[Stored entries]

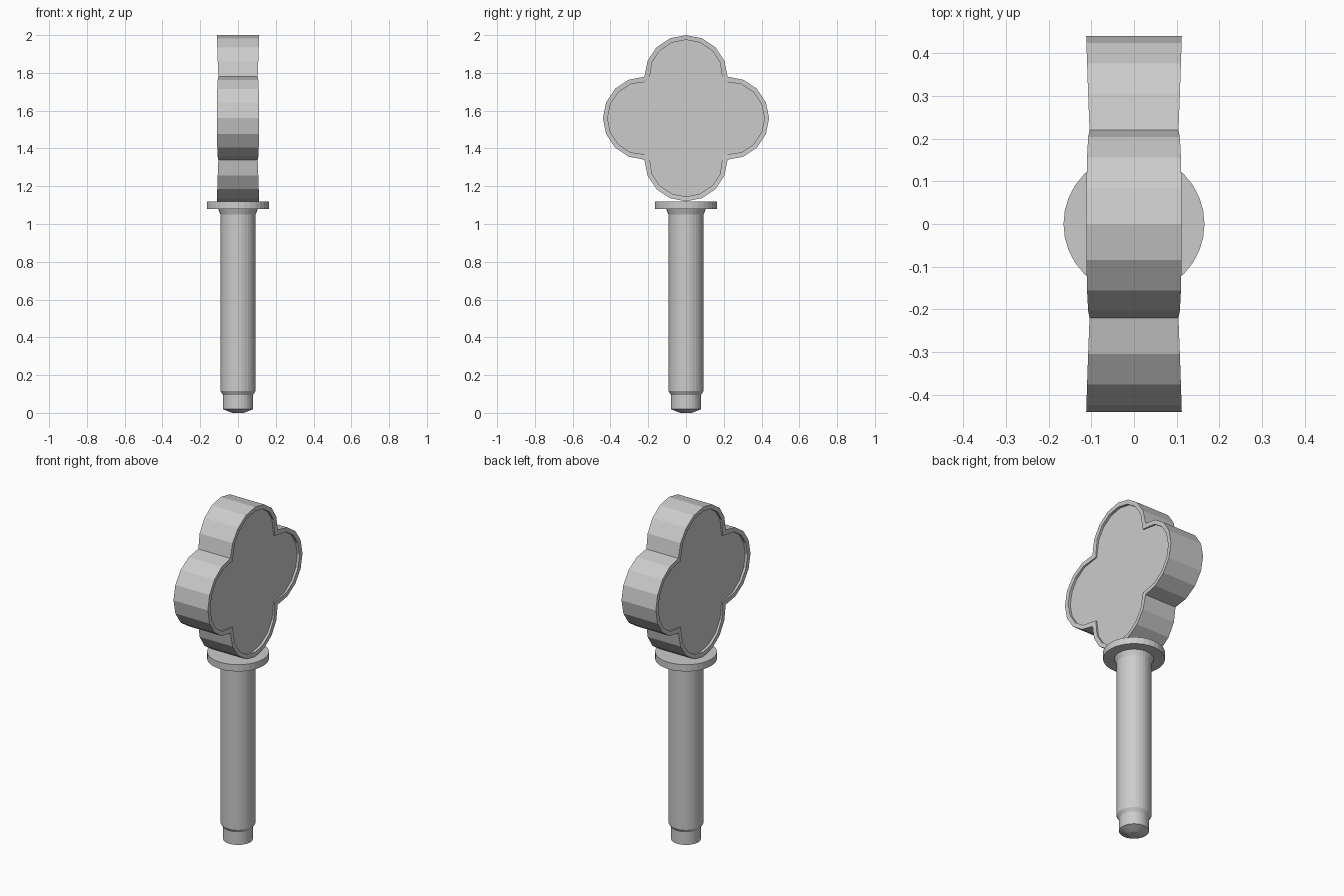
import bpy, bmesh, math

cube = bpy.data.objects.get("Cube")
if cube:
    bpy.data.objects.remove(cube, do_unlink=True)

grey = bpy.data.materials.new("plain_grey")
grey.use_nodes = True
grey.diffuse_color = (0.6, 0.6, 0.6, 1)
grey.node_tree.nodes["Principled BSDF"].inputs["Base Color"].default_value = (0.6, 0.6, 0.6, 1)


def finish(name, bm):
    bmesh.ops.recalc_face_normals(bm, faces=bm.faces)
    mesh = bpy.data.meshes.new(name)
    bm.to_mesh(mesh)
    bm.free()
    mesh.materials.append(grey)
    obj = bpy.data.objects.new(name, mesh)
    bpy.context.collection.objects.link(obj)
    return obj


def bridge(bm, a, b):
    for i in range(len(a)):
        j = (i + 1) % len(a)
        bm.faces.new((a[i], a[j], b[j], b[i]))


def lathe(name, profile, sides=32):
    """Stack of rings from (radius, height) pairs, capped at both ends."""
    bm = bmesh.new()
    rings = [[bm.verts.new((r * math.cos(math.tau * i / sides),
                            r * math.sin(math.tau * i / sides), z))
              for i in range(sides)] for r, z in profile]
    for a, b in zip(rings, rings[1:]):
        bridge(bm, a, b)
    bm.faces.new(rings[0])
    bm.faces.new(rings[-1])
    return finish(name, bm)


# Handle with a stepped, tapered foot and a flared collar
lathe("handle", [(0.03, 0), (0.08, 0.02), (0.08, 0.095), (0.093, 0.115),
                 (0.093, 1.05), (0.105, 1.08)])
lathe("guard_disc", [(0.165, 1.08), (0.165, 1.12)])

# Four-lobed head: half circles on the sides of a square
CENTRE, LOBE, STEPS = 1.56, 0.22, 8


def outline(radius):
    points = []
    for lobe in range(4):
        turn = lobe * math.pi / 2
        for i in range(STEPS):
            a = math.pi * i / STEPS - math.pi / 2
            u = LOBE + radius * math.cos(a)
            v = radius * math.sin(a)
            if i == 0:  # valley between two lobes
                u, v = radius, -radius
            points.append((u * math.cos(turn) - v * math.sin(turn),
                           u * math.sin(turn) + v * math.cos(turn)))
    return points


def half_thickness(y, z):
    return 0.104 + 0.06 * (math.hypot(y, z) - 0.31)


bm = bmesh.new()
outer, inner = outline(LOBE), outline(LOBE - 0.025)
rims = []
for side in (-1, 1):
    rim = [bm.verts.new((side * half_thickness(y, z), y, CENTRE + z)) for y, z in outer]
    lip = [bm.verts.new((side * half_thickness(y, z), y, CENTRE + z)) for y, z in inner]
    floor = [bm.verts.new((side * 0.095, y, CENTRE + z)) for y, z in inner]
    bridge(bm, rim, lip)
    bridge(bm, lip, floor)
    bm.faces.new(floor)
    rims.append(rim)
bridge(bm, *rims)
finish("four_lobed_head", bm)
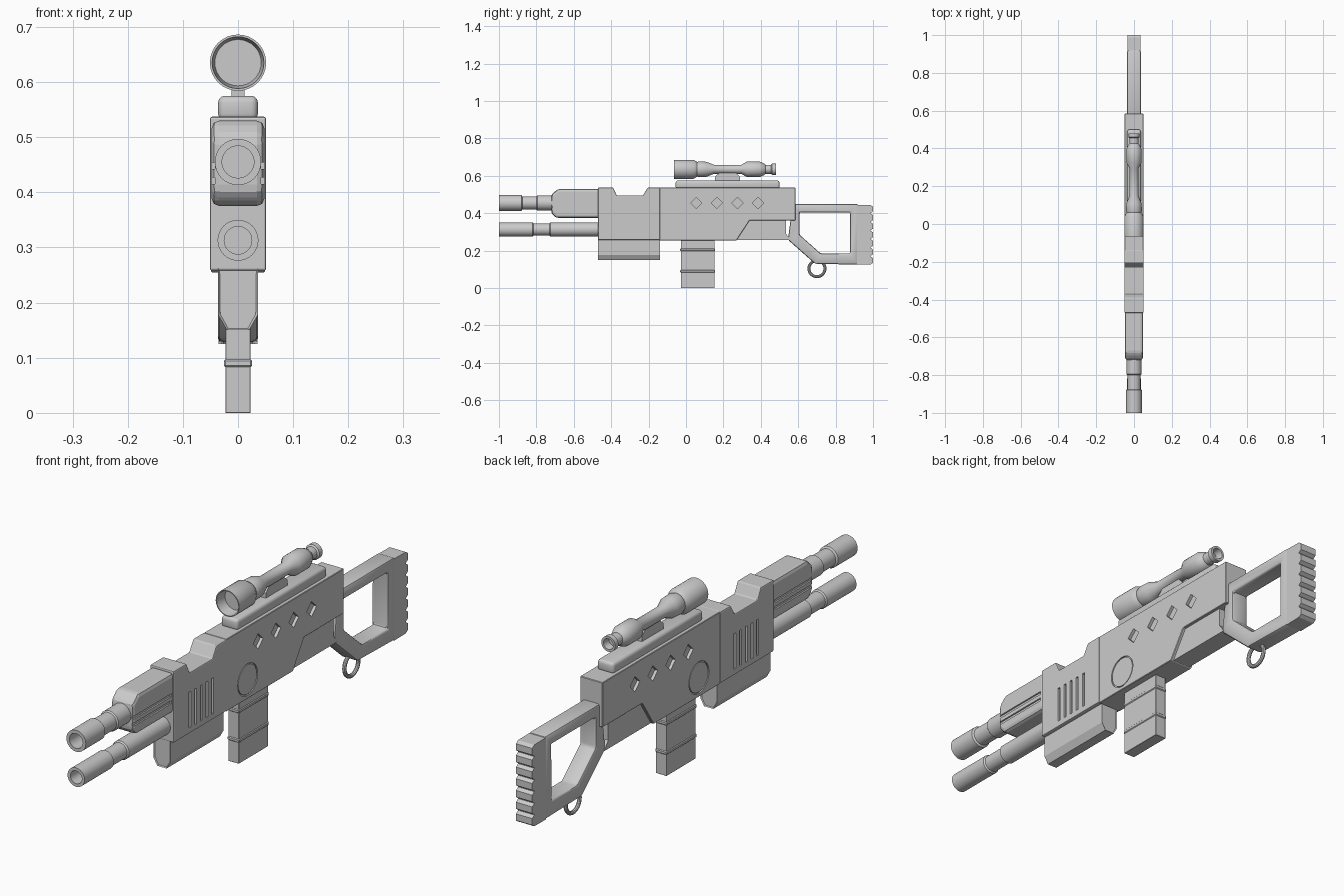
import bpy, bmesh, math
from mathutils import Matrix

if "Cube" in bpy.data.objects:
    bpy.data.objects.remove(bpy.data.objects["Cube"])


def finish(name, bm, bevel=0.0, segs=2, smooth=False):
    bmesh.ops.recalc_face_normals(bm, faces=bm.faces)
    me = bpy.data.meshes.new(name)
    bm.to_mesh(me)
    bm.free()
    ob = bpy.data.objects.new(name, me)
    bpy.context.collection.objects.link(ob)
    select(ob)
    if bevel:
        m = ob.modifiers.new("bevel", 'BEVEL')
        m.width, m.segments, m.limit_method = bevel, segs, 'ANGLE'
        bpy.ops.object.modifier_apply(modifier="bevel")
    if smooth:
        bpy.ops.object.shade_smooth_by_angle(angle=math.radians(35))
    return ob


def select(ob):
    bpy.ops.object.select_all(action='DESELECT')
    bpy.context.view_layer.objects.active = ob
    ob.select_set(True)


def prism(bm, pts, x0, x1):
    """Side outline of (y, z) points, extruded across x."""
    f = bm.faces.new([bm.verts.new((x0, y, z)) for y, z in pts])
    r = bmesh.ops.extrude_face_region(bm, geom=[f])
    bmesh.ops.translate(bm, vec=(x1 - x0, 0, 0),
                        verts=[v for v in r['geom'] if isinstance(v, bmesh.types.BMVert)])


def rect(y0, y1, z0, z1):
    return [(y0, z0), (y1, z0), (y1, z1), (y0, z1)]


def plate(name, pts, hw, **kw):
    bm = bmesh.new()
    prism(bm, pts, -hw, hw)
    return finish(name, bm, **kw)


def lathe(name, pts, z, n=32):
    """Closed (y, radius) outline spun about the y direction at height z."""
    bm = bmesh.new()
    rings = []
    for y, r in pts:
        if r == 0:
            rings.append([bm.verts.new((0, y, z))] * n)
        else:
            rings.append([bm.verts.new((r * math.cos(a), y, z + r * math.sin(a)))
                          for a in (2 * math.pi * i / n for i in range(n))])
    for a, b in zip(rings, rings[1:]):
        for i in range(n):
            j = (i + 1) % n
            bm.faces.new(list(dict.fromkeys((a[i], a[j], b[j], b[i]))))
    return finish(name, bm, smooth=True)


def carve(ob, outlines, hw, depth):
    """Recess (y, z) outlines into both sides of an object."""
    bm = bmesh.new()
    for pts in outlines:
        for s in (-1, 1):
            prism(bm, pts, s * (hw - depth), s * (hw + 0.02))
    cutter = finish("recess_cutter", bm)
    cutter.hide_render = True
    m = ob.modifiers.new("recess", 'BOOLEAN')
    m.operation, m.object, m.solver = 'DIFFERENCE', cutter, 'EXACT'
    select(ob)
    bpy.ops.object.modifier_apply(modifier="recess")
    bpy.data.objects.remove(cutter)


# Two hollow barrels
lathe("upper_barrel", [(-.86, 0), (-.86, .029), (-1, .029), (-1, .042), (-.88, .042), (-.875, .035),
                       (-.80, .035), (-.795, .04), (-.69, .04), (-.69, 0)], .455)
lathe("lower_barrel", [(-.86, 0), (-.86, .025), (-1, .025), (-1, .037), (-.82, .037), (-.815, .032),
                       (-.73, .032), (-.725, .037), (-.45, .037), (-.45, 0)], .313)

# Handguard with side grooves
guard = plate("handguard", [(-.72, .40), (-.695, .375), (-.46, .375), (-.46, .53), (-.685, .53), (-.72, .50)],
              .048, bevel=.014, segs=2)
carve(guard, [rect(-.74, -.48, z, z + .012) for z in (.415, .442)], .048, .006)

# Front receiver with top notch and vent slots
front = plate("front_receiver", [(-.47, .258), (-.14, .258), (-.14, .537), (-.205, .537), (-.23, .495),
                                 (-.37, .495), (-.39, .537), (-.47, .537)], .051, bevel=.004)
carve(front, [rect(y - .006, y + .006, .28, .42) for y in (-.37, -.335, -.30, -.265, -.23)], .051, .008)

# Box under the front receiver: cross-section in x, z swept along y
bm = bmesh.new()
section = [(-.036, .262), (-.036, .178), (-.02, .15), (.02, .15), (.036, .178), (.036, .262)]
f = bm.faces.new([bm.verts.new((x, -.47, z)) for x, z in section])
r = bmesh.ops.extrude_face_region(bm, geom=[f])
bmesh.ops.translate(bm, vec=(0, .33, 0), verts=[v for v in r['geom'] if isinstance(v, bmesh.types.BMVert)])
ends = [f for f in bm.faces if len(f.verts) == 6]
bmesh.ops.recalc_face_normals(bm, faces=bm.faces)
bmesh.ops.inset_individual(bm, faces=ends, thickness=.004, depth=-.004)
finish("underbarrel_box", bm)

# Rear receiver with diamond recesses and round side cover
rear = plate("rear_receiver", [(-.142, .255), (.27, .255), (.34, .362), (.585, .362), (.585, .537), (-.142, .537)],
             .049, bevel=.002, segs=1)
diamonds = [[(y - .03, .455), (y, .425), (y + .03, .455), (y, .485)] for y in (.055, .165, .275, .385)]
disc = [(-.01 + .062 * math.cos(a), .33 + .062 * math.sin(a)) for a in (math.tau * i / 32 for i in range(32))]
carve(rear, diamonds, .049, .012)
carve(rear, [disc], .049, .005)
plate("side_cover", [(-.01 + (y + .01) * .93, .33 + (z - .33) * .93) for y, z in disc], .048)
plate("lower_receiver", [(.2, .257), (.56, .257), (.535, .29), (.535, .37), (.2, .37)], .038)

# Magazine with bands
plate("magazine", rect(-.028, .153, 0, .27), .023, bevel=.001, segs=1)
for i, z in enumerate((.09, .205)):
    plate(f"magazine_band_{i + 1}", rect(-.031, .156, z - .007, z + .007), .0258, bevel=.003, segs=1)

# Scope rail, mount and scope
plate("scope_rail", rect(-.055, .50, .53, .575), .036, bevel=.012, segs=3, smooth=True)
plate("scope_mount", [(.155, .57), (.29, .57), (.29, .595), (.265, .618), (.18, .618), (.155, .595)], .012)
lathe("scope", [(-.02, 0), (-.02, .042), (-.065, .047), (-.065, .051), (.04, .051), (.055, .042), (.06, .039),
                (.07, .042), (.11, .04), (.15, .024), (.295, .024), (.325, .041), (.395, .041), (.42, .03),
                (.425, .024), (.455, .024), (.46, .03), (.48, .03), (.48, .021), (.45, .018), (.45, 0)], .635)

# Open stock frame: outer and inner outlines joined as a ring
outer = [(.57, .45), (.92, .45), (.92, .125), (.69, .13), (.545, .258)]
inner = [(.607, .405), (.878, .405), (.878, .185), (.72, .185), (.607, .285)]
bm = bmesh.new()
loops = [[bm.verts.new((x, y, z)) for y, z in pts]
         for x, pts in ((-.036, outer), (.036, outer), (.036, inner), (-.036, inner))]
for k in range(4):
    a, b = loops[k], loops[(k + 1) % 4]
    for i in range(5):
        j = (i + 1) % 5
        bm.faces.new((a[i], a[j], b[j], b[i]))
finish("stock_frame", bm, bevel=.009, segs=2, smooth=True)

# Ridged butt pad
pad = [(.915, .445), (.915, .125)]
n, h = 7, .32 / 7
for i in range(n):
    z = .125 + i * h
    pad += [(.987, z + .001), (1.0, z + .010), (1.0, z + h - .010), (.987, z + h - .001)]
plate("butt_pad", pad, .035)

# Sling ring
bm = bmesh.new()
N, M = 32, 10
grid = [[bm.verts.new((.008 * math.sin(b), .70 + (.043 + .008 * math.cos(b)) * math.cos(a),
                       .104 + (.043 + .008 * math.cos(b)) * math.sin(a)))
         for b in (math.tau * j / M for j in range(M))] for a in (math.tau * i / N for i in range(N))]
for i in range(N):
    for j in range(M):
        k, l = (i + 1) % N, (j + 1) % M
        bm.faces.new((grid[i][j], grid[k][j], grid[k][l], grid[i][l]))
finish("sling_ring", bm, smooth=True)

• [WHAT TO WORK ON]: A copy of each line in the data above that holds the string "modifiers" is needed.

• [YOUR SOLUTION]:
        m = ob.modifiers.new("bevel", 'BEVEL')
    m = ob.modifiers.new("recess", 'BOOLEAN')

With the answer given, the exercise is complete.